conduct (2) of an enterprise (3) through a pattern (4) of
racketeering activity." Sedima, S.P.R.L. v. Imrex Co., ___ U.S.
___, 105 S.Ct. 3275, 3285, 87 L.Ed.2d 346 (1985) (footnote
omitted). It is well-settled that a RICO "enterprise" is an
"entity separate and apart from the pattern of activity in which
it engages." U.S. v. Turkette, 452 U.S. 576, 583, 101 S.Ct. 2524,
2528, 69 L.Ed.2d 246 (1981). Furthermore, the "mere commission of
the predicate offenses" is clearly not in itself a civil RICO
violation. Sedima, 105 S.Ct. at 3285.
With respect to the "enterprise" requirement, Lipin alleges
that all of the defendants "associated in fact" for a common
purpose — to effect the sale of Lee's stock to Lipin. See
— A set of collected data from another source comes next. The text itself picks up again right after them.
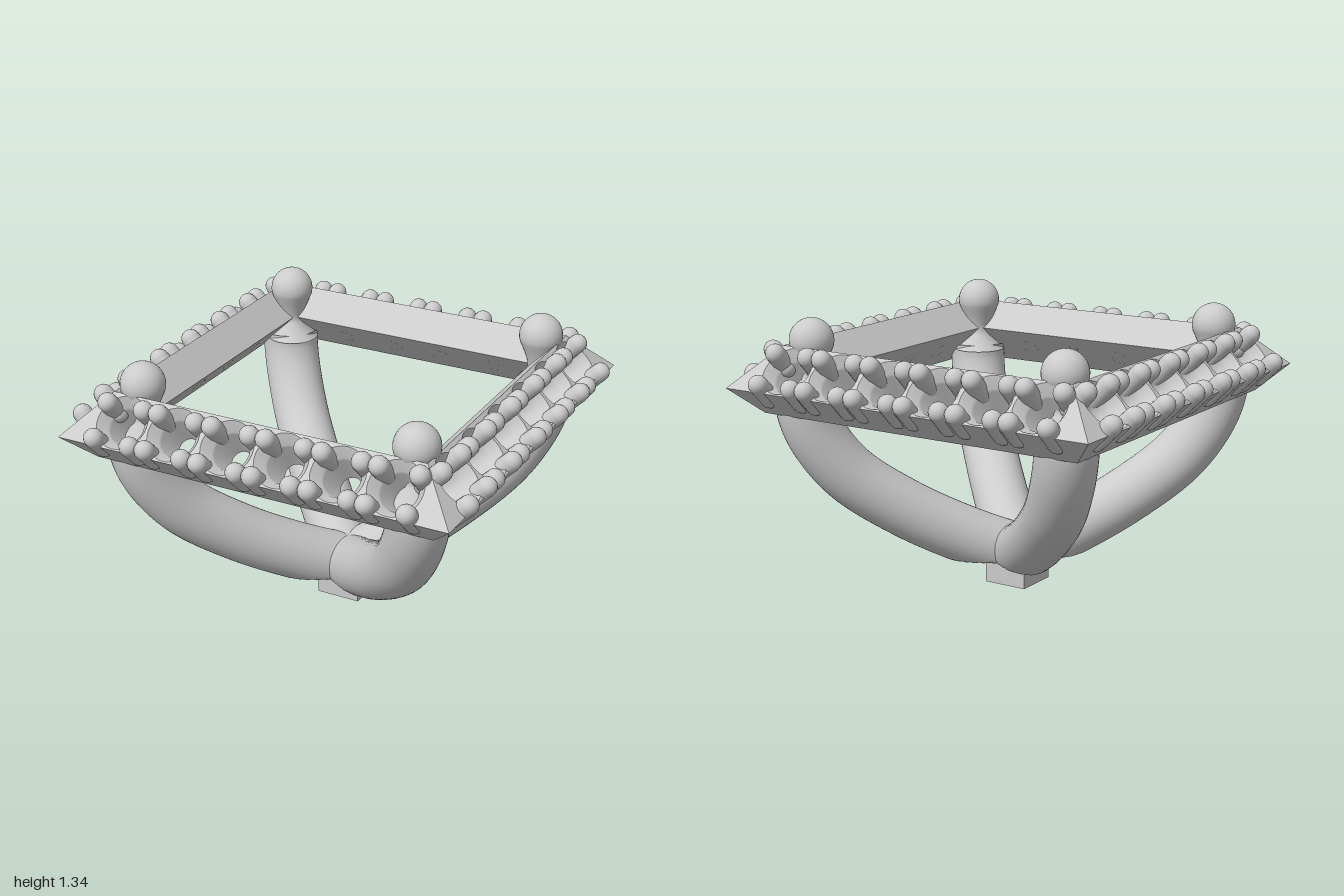
import * as THREE from 'three';

const material = new THREE.MeshStandardMaterial({ color: 0xcccccc });
const thin = new THREE.MeshStandardMaterial({ color: 0xcccccc, side: THREE.DoubleSide });

// Rail cross-section as (distance from centre, height): a tilted rectangle
const tip = [0.97, 1.02], top = [0.78, 1.21], inner = [0.655, 1.085], bottom = [0.845, 0.895];
const railDepth = 0.177;
const holeCentres = [-0.68, -0.41, -0.135, 0.135, 0.41, 0.68];

function part(name, geometry, mat = material) {
  const mesh = new THREE.Mesh(geometry, mat);
  mesh.name = name;
  return mesh;
}

// Mitred trapezoid between two section points, optionally pierced by a row of holes
function panel(name, a, b, holeRadius = 0) {
  const half = Math.hypot(b[0] - a[0], b[1] - a[1]) / 2;
  const shape = new THREE.Shape([
    new THREE.Vector2(-a[0], -half), new THREE.Vector2(a[0], -half),
    new THREE.Vector2(b[0], half), new THREE.Vector2(-b[0], half),
  ]);
  if (holeRadius) {
    for (const x of holeCentres) {
      shape.holes.push(new THREE.Path().absarc(x, 0, holeRadius, 0, Math.PI * 2, true));
    }
  }
  const along = new THREE.Vector3(1, 0, 0);
  const up = new THREE.Vector3(0, b[1] - a[1], b[0] - a[0]).normalize();
  const matrix = new THREE.Matrix4().makeBasis(along, up, along.clone().cross(up));
  matrix.setPosition(0, (a[1] + b[1]) / 2, (a[0] + b[0]) / 2);
  return part(name, new THREE.ShapeGeometry(shape, 16).applyMatrix4(matrix));
}

// Tapered seat bored through the rail, and the round-ended bead beside it
const seatGeometry = new THREE.LatheGeometry([
  new THREE.Vector2(0.05, -railDepth), new THREE.Vector2(0.085, -0.06),
  new THREE.Vector2(0.09, -0.045), new THREE.Vector2(0.128, 0),
], 32);
const beadGeometry = new THREE.CapsuleGeometry(0.046, 0.11, 5, 14).translate(0, -0.03, 0);

function rail() {
  const group = new THREE.Group();
  group.add(
    panel('outerSlope', tip, top, 0.128),
    panel('innerSlope', top, inner),
    panel('innerUnderside', inner, bottom, 0.05),
    panel('outerUnderside', bottom, tip),
  );
  // Seats and beads share a frame whose y axis is the outer slope's normal
  const setting = new THREE.Group();
  setting.name = 'setting';
  setting.position.set(0, (tip[1] + top[1]) / 2, (tip[0] + top[0]) / 2);
  setting.rotation.x = Math.PI / 4;
  for (const x of holeCentres) {
    const seat = part('seat', seatGeometry, thin);
    seat.position.x = x;
    setting.add(seat);
    for (const dx of [-0.095, 0.095]) {
      for (const dz of [-0.07, 0.106]) {
        const bead = part('bead', beadGeometry);
        bead.position.set(x + dx, 0, dz);
        setting.add(bead);
      }
    }
  }
  group.add(setting);
  return group;
}

// Curved leg running diagonally up to a corner, cut flat underneath
function legGeometry() {
  const points = [[0, 0.14], [0.18, 0.245], [0.385, 0.395], [0.575, 0.585], [0.675, 0.77], [0.71, 0.9], [0.715, 0.99]];
  const curve = new THREE.CatmullRomCurve3(points.map(([x, y]) => new THREE.Vector3(x, y, x)));
  const geometry = new THREE.TubeGeometry(curve, 64, 0.14, 40);
  const p = geometry.attributes.position;
  const n = geometry.attributes.normal;
  for (let i = 0; i < p.count; i++) {
    if (p.getY(i) < 0.13) {
      p.setY(i, 0.13);
      n.setXYZ(i, 0, -1, 0);
    }
  }
  return geometry;
}

// Corner prong: narrow neck swelling into a round head
function prongGeometry() {
  const profile = [[0.13, 0.97], [0.055, 1.05], [0.06, 1.1], [0.083, 1.16]];
  for (let i = 0; i <= 12; i++) {
    const t = -0.3 + (Math.PI / 2 + 0.3) * i / 12;
    profile.push([0.105 * Math.cos(t), 1.23 + 0.105 * Math.sin(t)]);
  }
  return new THREE.LatheGeometry(profile.map(([r, y]) => new THREE.Vector2(Math.max(r, 0), y)), 32);
}

export function createModel() {
  const model = new THREE.Group();
  model.name = 'squareSetting';

  const leg = legGeometry();
  const prong = prongGeometry();
  ['front', 'left', 'back', 'right'].forEach((side, i) => {
    const quarter = new THREE.Group();
    quarter.name = side + 'Quarter';
    quarter.rotation.y = i * Math.PI / 2;
    const sideRail = rail();
    sideRail.name = side + 'Rail';
    const cornerProng = part('cornerProng', prong, thin);
    cornerProng.position.set(0.687, 0, 0.687);
    quarter.add(sideRail, part('leg', leg, thin), cornerProng);
    model.add(quarter);
  });

  // Square foot
  const foot = part('foot', new THREE.BoxGeometry(0.22, 0.135, 0.22));
  foot.position.y = 0.0675;
  model.add(foot);
  return model;
}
18 U.S.C. § 1961(4). The Supreme Court has held that the enterprise
requirement is proved "by evidence of an ongoing organization,
formal or informal, and by evidence that the various associates
function as a continuing unit." Turkette, 452 U.S. at 583, 101
S.Ct. at 2528 (emphasis supplied). Although the courts of appeals
differ as to what constitutes a RICO "enterprise," all seem to
agree that continuity is a necessary, if not sufficient,
condition.*fn2 Lipin's complaint, as well as its brief,
completely ignores the element of continuity.
The court is well aware that it may not compel a civil RICO
plaintiff to "plead essentially evidence and prove the case in
the complaint." See Haroco, Inc. v. American National Bank and
Trust Co., 747 F.2d 384, 404 (7th Cir. 1984), aff'd, ___ U.S.
___, 105 S.Ct. 3291, 87 L.Ed.2d 437 (1985). Nevertheless, nothing
in the complaint indicates that the defendants' alleged
association was ongoing or that they functioned as a continuing
unit. Therefore, plaintiff has not sufficiently alleged a RICO
As an alternative, Lipin makes a bare assertion that the two
companies, Rifco and Modern, constitute an "enterprise."
Complaint at ¶ 21. This makeweight allegation is also
insufficient to sustain a RICO complaint. Although a corporation
is literally an "enterprise" under 18 U.S.C. § 1961(4), Lipin has
not alleged, and is unable to allege, that each of the defendants
conducted or participated "in the conduct of such enterprise's
affairs through a pattern of racketeering activity." Id. at §
1962(c) (emphasis added). First, with the exception of Lee — the
president and sole owner of the companies, it is not clear that
any of the defendants, particularly the banks, conducted or
participated in the direction or management of the companies'
affairs. See, e.g., Bennett v. Berg, 710 F.2d 1361, 1364 (8th
Cir. 1983) (en banc), cert. denied, 464 U.S. 1008, 104 S.Ct. 527,
78 L.Ed.2d 710 (1984); U.S. v. Kaye, 586 F. Supp. 1395, 1400
Furthermore, plaintiff fails to allege facts which would
reasonably show that the defendants participated in the conduct
of the affairs of the companies through a pattern of racketeering
activity. In particular, Lipin has not sufficiently alleged a
connection between the predicate acts and the affairs of the
companies. See U.S. v. Nerone, 563 F.2d 836, 852, cert. denied,
435 U.S. 951, 98 S.Ct. 1577, 55 L.Ed.2d 801 (1978). The simple
transfer of Lee's stock in the companies does not in itself
constitute the conduct of the business through a pattern of
racketeering activity even if the transfer is part of ...